I feel so lucky. How did I get from there to here? And why? Sometimes, I believe I'm the luckiest woman in the world. And I'm so thankful. I really, really am. My life, while it's not exactly what I imagined way back then, is so much nicer and more perfect than my mom's was, or my grandmother's, or anyone that I knew growing up. Well, except that really rich lady I babysat for.

And I love it. I love my life. But I wonder how I keep my son grounded. How do I keep him from turning into one of those kids I both envied and hated in high school?

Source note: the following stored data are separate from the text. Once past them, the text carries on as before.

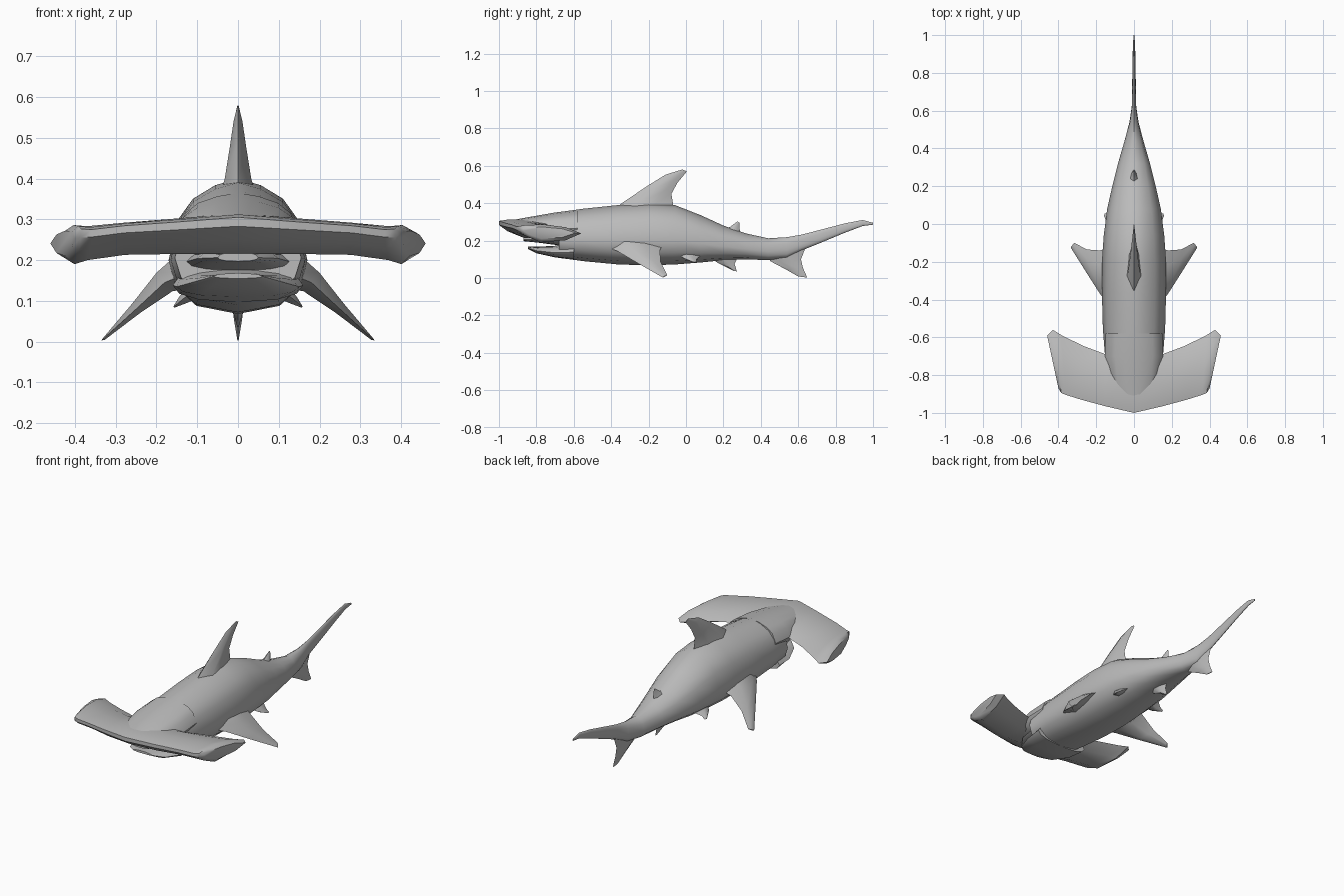
import bpy
import bmesh
import math
from mathutils import Vector

cube = bpy.data.objects.get("Cube")
if cube:
    bpy.data.objects.remove(cube, do_unlink=True)

grey = bpy.data.materials.new("shark grey")
grey.use_nodes = True
COLOUR = (0.5, 0.5, 0.5, 1)
grey.diffuse_color = COLOUR
grey.node_tree.nodes["Principled BSDF"].inputs["Base Color"].default_value = COLOUR


def loft(name, rings, mirror=False):
    """Skin a list of equal-length rings and cap both ends."""
    bm = bmesh.new()
    loops = [[bm.verts.new(p) for p in ring] for ring in rings]
    n = len(loops[0])
    for a, b in zip(loops, loops[1:]):
        for i in range(n):
            j = (i + 1) % n
            bm.faces.new((a[i], a[j], b[j], b[i]))
    bm.faces.new(loops[0])
    bm.faces.new(loops[-1])
    bmesh.ops.recalc_face_normals(bm, faces=bm.faces)
    mesh = bpy.data.meshes.new(name)
    bm.to_mesh(mesh)
    bm.free()
    mesh.materials.append(grey)
    obj = bpy.data.objects.new(name, mesh)
    bpy.context.collection.objects.link(obj)
    bpy.ops.object.select_all(action='DESELECT')
    obj.select_set(True)
    bpy.context.view_layer.objects.active = obj
    bpy.ops.object.shade_smooth_by_angle(angle=math.radians(50))
    if mirror:
        obj.modifiers.new("Mirror", 'MIRROR').use_bisect_axis[0] = False
    return obj


# Half cross-section of the trunk: fraction of width, fraction of height
HALF = [(0, 1), (.33, .95), (.65, .85), (.86, .7), (1, .4), (.9, .2), (.6, .06), (0, 0)]
SECTION = HALF + [(-x, z) for x, z in HALF[-2:0:-1]]


def trunk(name, stations):
    """Stations are (y, half width, top, bottom)."""
    loft(name, [[(u * w, y, lo + v * (hi - lo)) for u, v in SECTION]
                for y, w, hi, lo in stations])


def fin(name, stations, normal, mirror=False):
    """Stations are (leading point, trailing point, half thickness)."""
    n = Vector(normal).normalized()
    rings = []
    for lead, trail, t in stations:
        a, b = Vector(lead), Vector(trail)
        p, q = a.lerp(b, .3), a.lerp(b, .68)
        rings.append([a, p + n * t, q + n * t * .7, b, q - n * t * .7, p - n * t])
    loft(name, rings, mirror)


def upright_fin(name, stations):
    """Stations are (leading y, leading z, trailing y, trailing z, half thickness)."""
    fin(name, [((0, a, b), (0, c, d), t) for a, b, c, d, t in stations], (1, 0, 0))


# Trunk running into the long upper tail lobe
trunk("body", [
    (-.68, .155, .352, .108), (-.55, .165, .37, .09), (-.36, .17, .39, .072),
    (-.2, .17, .4, .068), (-.06, .16, .39, .072), (.08, .142, .335, .083),
    (.2, .115, .28, .095), (.32, .085, .238, .1), (.44, .05, .212, .095),
    (.54, .024, .218, .105), (.62, .012, .232, .148), (.72, .01, .258, .188),
    (.85, .008, .292, .242), (.945, .006, .31, .278), (1.0, .002, .295, .285)])

# Snout and jaws around the open mouth
trunk("snout", [(-.97, .05, .302, .272), (-.85, .13, .324, .215),
                (-.7, .155, .35, .2), (-.58, .15, .365, .2)])
trunk("upper_jaw", [(-.87, .05, .22, .197), (-.8, .1, .225, .19),
                    (-.66, .13, .23, .172)])
trunk("lower_jaw", [(-.845, .06, .168, .155), (-.8, .11, .167, .132),
                    (-.7, .15, .172, .11), (-.6, .16, .2, .097)])

# Hammer: front x, front y, back x, back y, bottom, top
wing = [(.0, -1, .0, -.62, .215, .315), (.15, -.965, .15, -.69, .215, .302),
        (.28, -.93, .27, -.645, .213, .292), (.36, -.905, .385, -.588, .2, .283),
        (.385, -.895, .43, -.56, .19, .286), (.40, -.87, .46, -.59, .21, .272)]
# Chord fraction and height fraction around the hammer
FOIL = [(0, .9), (.12, .97), (.4, 1), (.75, .85), (1, .5), (.75, .12), (.35, 0), (.12, .35), (0, .68)]


def hammer_ring(station, side):
    xf, yf, xb, yb, lo, hi = station
    return [(side * (xf + c * (xb - xf)), yf + c * (yb - yf), lo + h * (hi - lo))
            for c, h in FOIL]


loft("hammer_head", [hammer_ring(s, -1) for s in wing[:0:-1]] +
     [hammer_ring(s, 1) for s in wing])

# Fins on the midline
upright_fin("dorsal_fin", [
    (-.4, .35, -.06, .35, .05), (-.35, .395, -.07, .4, .033),
    (-.21, .49, -.078, .45, .02), (-.11, .552, -.045, .51, .011),
    (-.02, .58, .005, .57, .002)])
upright_fin("second_dorsal_fin", [
    (.17, .26, .3, .23, .03), (.235, .272, .288, .25, .015),
    (.275, .302, .285, .295, .002)])
upright_fin("anal_fin", [
    (.12, .12, .28, .12, .025), (.17, .08, .26, .075, .014),
    (.255, .038, .272, .035, .002)])
upright_fin("lower_tail_lobe", [
    (.43, .15, .64, .165, .02), (.45, .09, .615, .1, .015),
    (.535, .045, .625, .055, .009), (.6, .008, .648, .002, .002)])

# Paired fins
fin("pectoral_fins", [
    ((.12, -.44, .17), (.12, -.12, .18), .05),
    ((.18, -.37, .145), (.18, -.14, .15), .03),
    ((.25, -.26, .08), (.25, -.135, .085), .015),
    ((.335, -.125, .003), (.315, -.1, .015), .003)], (.65, 0, .75), True)
fin("pelvic_fins", [
    ((.1, -.05, .13), (.1, .08, .12), .02),
    ((.135, -.01, .105), (.135, .055, .1), .012),
    ((.158, .04, .085), (.155, .055, .085), .002)], (.6, 0, .8), True)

We try not to spoil him, but by the standards I grew up with, it's already too late. He already has more toys than I had in my whole life and he has the fewest toys of all his friends. Seriously. He eats much better food than I did. And without a doubt lives in a nicer house than I ever imagined, and it's just an ordinary, 30-year old middle-class house in a middle-class subdivision.

I guess someday when he's old enough to understand, I'll sit him down and explain my origins and hope he understands. I'll continue to teach him about acts of charity and have him participate with me as we find ways to help others. Mostly, though, I want to instill in him a sense of respect for his fellow man, no matter how rich or how poor that other person is. In doing so, I hope, somewhere along the line, something my son does will make a difference in the life of someone who could use a hand.